-- Opening Marker --

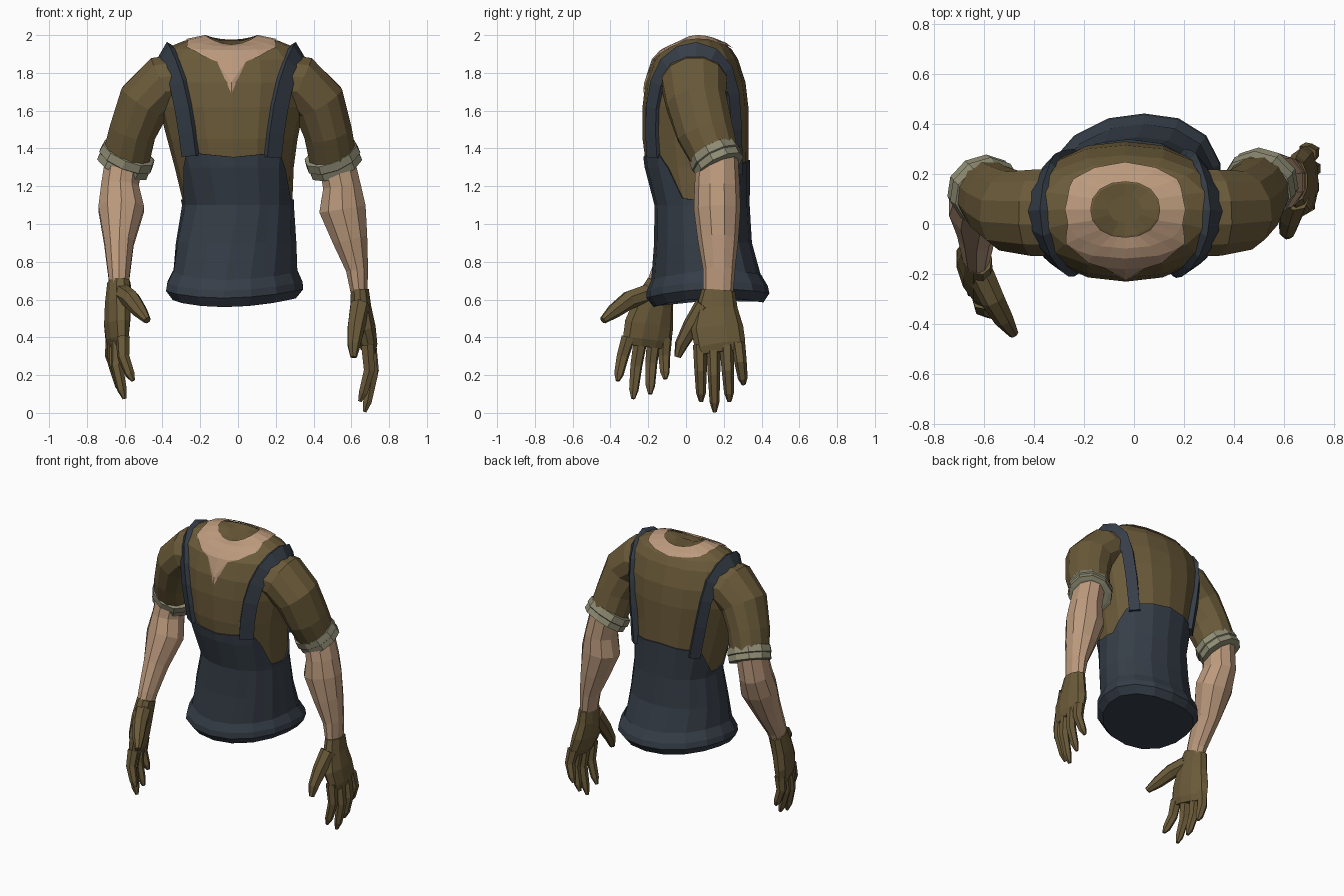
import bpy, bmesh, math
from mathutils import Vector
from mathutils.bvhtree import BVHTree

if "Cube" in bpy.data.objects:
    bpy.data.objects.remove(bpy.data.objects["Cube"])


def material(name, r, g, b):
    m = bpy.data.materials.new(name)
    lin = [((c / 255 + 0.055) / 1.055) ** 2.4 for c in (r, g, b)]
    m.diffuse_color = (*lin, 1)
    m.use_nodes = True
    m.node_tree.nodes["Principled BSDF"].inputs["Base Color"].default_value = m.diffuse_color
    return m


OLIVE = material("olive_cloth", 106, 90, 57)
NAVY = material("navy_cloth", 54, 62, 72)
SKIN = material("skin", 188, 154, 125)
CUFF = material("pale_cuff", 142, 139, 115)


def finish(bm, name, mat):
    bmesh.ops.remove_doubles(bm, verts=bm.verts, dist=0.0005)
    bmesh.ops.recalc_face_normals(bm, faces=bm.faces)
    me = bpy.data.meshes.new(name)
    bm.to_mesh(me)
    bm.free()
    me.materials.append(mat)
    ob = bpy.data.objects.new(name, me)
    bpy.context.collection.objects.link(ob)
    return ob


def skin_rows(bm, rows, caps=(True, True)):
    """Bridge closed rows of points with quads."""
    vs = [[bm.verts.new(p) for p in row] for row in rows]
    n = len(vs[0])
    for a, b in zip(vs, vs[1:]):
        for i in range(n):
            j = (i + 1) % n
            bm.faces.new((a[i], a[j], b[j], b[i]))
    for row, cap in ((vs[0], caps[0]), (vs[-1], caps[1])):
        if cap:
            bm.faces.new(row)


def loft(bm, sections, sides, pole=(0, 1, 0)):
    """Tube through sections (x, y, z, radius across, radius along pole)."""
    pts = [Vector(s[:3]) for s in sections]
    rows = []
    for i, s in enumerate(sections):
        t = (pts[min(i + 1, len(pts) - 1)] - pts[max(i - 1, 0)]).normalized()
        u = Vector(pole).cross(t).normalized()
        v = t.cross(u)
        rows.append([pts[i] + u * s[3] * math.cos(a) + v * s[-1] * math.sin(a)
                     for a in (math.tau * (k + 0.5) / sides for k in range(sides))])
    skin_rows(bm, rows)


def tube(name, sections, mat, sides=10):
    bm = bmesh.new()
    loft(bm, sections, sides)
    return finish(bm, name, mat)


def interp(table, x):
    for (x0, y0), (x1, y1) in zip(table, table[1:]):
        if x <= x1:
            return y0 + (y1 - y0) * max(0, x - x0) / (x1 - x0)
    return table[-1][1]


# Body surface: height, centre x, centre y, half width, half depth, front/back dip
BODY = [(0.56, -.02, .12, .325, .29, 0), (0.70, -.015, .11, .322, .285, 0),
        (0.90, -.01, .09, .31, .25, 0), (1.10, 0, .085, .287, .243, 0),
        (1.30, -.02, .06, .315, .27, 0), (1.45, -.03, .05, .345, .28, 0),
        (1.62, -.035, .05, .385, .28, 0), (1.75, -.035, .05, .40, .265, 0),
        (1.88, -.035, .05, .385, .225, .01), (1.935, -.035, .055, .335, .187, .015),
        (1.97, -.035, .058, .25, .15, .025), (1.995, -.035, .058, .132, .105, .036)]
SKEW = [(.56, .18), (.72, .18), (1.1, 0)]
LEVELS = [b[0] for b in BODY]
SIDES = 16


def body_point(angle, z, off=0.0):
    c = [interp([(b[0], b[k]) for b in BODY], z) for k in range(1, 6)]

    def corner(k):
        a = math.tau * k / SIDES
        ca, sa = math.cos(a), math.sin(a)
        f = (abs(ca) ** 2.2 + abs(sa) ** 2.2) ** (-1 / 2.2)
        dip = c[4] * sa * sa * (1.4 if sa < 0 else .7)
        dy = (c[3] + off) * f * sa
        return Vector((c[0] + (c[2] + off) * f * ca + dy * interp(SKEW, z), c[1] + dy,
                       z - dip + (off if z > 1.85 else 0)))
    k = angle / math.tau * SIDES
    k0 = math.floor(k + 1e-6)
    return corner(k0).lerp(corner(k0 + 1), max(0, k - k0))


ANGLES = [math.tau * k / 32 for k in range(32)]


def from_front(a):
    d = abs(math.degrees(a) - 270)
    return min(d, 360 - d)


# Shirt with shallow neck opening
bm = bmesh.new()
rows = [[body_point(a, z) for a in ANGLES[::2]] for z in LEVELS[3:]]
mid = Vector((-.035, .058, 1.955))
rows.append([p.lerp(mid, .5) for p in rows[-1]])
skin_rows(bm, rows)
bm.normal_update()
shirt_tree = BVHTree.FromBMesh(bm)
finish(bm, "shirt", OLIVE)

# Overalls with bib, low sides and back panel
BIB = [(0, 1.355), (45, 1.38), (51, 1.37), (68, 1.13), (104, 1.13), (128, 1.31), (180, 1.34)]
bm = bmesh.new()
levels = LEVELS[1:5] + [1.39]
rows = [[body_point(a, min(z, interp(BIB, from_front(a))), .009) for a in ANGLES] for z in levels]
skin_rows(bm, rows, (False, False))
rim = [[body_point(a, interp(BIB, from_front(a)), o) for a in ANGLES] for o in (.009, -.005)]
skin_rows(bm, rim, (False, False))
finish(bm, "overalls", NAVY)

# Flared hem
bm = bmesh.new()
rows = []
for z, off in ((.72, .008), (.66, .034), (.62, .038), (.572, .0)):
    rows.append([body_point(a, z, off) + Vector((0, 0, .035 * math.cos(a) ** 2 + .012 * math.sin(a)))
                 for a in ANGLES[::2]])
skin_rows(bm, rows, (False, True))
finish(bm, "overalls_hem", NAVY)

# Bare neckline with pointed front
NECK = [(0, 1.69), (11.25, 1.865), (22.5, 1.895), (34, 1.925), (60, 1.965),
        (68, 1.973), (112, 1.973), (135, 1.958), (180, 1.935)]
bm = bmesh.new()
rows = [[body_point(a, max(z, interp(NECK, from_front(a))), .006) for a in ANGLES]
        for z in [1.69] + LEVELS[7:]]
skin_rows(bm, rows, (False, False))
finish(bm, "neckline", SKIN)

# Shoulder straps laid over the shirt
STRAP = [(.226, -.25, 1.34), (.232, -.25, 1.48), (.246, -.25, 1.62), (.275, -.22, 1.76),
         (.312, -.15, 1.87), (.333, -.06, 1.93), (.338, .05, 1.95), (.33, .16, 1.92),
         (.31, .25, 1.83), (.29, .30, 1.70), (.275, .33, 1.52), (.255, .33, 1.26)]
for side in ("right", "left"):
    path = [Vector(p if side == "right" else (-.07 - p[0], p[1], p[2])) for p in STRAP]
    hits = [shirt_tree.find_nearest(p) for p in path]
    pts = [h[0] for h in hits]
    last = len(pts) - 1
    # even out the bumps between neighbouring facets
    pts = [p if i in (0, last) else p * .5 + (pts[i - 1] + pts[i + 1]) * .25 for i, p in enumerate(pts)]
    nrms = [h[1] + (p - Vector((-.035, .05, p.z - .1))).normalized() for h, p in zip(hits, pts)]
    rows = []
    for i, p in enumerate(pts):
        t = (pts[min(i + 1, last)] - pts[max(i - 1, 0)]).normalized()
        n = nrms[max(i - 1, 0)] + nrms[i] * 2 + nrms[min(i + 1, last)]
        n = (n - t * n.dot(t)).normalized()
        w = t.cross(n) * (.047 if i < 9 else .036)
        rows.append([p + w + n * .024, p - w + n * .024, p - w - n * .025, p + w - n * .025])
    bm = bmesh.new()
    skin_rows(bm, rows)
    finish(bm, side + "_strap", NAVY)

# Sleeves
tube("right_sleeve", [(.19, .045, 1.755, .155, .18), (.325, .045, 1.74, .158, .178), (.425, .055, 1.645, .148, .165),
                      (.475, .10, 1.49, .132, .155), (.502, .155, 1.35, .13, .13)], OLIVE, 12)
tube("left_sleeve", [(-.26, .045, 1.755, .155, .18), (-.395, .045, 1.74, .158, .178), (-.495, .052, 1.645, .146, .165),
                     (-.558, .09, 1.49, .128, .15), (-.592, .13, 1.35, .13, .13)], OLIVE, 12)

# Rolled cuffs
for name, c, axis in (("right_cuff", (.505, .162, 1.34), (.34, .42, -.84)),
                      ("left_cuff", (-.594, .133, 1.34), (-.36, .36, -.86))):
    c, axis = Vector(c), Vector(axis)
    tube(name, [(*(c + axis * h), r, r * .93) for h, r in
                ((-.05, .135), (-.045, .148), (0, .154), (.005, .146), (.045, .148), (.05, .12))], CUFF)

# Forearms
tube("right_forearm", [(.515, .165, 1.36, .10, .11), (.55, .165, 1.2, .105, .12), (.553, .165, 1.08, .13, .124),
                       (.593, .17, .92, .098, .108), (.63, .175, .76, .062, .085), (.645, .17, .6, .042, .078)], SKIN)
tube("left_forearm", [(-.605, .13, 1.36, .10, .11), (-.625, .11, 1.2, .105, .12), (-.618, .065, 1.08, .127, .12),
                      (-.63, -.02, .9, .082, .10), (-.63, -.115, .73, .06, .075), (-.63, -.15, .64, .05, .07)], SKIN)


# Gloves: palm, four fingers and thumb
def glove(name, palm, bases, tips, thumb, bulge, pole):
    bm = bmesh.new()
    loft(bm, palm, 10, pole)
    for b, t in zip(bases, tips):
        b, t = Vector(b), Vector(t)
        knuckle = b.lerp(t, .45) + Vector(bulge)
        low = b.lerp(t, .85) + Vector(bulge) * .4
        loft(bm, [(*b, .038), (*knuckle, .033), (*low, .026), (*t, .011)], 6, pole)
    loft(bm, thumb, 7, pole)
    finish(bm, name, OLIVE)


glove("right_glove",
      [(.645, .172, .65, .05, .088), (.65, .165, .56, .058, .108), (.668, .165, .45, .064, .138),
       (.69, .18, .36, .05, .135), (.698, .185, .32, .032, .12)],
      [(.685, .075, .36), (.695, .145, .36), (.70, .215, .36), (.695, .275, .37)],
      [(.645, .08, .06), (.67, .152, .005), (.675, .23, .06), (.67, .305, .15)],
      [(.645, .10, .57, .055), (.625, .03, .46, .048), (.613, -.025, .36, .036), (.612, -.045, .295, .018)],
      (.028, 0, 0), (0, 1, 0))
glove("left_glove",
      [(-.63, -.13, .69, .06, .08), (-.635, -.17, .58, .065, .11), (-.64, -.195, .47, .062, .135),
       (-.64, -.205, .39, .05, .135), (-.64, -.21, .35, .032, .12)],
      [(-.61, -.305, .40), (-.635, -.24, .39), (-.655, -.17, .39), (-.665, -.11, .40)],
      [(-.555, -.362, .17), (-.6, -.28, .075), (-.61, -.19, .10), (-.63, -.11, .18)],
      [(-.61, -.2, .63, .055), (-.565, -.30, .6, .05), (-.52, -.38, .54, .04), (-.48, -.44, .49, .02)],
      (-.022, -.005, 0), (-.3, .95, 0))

-- Closing Marker --
-- Opening Marker --

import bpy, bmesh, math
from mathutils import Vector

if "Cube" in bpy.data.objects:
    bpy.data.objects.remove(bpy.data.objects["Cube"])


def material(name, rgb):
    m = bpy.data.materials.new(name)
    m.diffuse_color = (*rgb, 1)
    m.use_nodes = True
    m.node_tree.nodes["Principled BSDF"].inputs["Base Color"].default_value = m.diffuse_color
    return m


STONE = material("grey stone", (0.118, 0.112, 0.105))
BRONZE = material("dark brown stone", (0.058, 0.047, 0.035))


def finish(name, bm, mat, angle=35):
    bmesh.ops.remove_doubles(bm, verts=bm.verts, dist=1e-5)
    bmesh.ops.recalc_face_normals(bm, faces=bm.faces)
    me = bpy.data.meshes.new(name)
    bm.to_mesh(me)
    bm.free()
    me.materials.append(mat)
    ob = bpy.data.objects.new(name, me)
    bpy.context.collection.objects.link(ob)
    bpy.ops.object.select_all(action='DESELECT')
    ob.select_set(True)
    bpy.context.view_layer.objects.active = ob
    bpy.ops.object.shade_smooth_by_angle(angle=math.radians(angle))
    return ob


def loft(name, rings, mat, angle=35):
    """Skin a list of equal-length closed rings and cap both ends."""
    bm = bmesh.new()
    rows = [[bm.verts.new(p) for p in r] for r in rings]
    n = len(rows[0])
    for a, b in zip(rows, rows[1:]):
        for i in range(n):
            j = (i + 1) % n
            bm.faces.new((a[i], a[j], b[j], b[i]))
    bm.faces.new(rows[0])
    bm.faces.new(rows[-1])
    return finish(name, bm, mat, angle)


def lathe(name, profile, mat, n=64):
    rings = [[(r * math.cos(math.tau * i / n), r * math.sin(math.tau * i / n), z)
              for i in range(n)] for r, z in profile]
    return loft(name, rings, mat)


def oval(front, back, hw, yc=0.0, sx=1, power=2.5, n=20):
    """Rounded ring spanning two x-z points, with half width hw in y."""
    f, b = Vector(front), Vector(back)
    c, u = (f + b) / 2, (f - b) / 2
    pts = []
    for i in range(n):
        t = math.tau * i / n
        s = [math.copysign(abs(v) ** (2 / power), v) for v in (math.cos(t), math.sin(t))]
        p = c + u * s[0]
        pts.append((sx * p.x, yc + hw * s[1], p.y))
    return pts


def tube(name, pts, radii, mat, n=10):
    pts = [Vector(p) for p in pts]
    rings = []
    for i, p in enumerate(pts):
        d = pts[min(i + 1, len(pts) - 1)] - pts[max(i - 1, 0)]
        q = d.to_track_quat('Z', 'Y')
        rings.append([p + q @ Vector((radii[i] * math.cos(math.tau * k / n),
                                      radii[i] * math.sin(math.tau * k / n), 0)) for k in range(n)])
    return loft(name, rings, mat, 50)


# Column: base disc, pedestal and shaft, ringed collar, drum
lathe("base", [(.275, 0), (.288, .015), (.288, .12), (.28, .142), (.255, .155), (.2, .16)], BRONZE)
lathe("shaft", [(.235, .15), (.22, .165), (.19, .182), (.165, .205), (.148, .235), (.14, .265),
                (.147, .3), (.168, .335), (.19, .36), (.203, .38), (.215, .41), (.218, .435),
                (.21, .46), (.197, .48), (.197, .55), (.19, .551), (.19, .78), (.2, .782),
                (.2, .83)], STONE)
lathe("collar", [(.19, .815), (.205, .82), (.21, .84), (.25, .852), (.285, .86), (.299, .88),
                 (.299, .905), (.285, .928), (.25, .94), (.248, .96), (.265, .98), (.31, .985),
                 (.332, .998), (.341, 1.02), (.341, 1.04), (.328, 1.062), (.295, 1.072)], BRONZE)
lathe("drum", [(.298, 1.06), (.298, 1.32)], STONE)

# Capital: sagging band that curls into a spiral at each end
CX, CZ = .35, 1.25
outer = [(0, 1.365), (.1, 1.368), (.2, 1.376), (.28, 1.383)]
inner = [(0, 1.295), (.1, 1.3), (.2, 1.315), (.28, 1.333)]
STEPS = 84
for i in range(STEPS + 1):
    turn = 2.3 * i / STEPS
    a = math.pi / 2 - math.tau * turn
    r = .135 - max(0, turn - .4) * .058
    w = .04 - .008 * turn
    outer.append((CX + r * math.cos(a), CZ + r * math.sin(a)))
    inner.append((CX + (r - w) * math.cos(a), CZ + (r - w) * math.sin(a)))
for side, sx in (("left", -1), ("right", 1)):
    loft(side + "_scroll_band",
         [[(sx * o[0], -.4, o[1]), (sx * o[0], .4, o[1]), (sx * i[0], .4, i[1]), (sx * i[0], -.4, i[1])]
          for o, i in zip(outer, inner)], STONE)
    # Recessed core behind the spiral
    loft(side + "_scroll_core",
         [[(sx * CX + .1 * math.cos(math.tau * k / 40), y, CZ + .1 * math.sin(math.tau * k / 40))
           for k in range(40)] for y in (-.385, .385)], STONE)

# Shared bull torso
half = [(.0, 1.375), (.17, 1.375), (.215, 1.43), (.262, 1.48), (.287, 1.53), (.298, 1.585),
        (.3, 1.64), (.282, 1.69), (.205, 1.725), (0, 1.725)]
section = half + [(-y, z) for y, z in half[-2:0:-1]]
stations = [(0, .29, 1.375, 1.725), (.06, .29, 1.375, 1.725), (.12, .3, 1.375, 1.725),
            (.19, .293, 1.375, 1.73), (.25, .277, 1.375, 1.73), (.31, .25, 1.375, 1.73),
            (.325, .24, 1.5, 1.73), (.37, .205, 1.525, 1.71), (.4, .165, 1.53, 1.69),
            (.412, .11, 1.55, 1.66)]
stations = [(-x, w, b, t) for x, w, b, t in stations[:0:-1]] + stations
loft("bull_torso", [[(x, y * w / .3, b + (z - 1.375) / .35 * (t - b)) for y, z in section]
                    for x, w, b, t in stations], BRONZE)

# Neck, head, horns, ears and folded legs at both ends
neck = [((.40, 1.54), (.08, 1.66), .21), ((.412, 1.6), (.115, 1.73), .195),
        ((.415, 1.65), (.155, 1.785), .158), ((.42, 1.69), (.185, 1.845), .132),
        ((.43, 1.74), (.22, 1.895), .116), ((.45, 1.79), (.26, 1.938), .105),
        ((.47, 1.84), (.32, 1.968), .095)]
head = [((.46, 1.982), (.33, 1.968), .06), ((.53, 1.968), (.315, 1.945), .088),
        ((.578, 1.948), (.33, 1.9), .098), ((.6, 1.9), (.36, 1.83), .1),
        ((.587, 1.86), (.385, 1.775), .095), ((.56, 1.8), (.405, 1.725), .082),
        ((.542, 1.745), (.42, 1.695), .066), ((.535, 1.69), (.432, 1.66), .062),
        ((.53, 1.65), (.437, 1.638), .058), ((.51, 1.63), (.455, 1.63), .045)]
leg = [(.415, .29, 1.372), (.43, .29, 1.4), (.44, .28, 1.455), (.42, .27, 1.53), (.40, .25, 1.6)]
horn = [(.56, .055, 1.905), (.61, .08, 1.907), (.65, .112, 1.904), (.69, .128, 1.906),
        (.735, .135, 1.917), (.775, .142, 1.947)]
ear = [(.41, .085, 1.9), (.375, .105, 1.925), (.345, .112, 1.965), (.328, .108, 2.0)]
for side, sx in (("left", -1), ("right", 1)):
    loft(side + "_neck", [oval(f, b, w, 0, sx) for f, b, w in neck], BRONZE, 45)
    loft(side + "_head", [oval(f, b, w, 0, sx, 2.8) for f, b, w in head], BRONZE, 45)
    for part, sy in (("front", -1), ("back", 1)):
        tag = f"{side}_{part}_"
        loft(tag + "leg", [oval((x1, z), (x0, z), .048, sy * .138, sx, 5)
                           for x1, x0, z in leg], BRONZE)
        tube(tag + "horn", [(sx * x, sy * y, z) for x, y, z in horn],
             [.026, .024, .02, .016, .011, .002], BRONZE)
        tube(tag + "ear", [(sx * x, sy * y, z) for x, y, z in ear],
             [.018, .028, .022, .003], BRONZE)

-- Closing Marker --
-- Opening Marker --

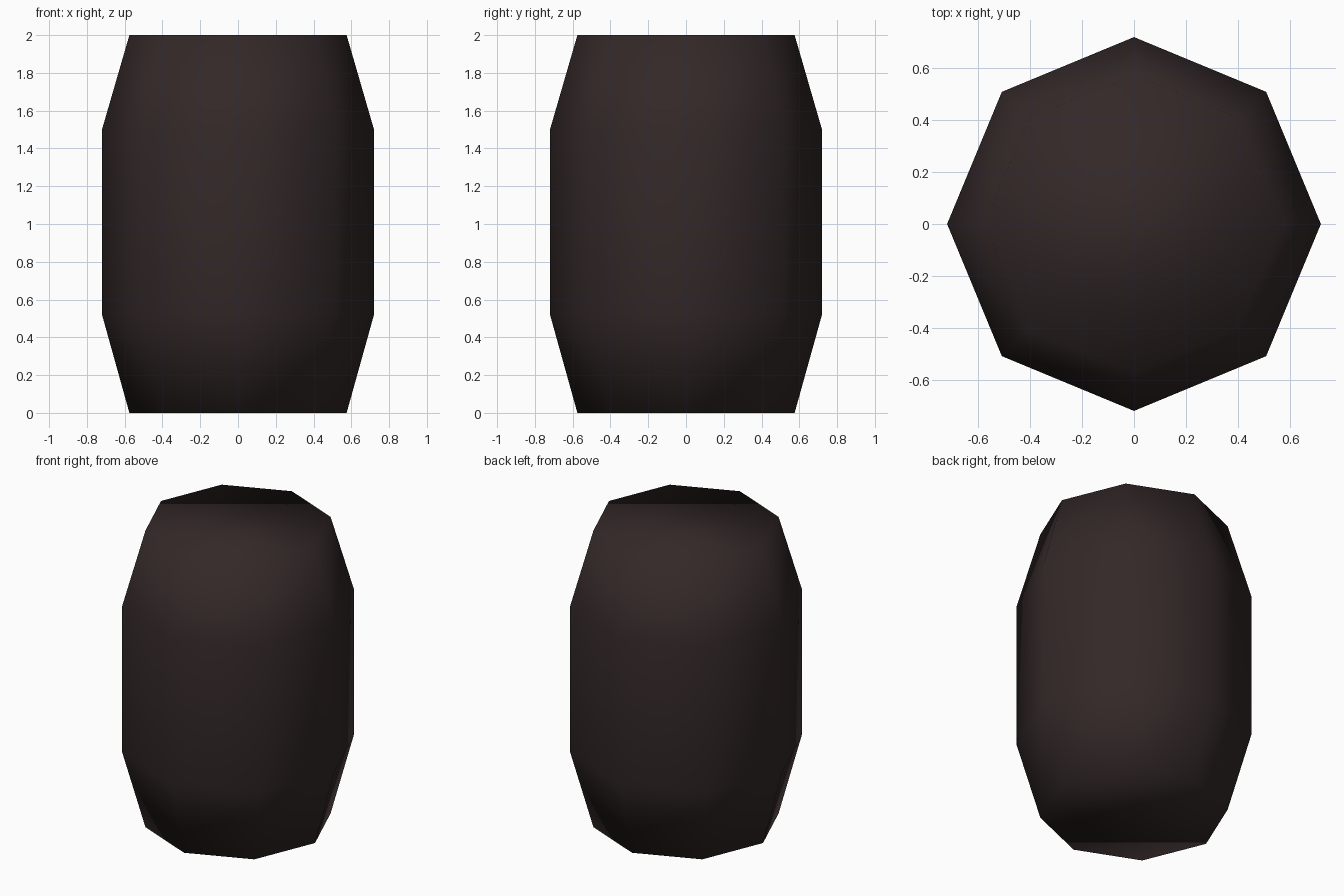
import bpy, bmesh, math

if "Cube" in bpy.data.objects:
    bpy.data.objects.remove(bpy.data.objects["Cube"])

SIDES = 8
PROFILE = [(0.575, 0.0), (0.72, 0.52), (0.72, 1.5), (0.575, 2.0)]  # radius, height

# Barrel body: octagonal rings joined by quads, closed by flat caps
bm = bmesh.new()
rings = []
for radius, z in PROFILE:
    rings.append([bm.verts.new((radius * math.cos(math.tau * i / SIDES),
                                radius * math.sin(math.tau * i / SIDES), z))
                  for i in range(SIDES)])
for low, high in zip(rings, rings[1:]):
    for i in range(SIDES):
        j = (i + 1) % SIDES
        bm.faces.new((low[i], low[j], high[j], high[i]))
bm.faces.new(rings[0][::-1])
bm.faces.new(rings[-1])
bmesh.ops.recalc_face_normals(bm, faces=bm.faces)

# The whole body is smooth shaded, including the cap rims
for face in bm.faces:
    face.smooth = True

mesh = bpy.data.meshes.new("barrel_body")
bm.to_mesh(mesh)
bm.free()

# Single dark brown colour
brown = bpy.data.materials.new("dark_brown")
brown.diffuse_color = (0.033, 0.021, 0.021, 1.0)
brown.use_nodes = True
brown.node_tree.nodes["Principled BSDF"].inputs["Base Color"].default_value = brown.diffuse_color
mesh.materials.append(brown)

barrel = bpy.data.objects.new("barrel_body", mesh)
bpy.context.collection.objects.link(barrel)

-- Closing Marker --

Directions >> Lines with the word "head": copy each one from the data above.

Solved exercise >>
# Neck, head, horns, ears and folded legs at both ends
head = [((.46, 1.982), (.33, 1.968), .06), ((.53, 1.968), (.315, 1.945), .088),
    loft(side + "_head", [oval(f, b, w, 0, sx, 2.8) for f, b, w in head], BRONZE, 45)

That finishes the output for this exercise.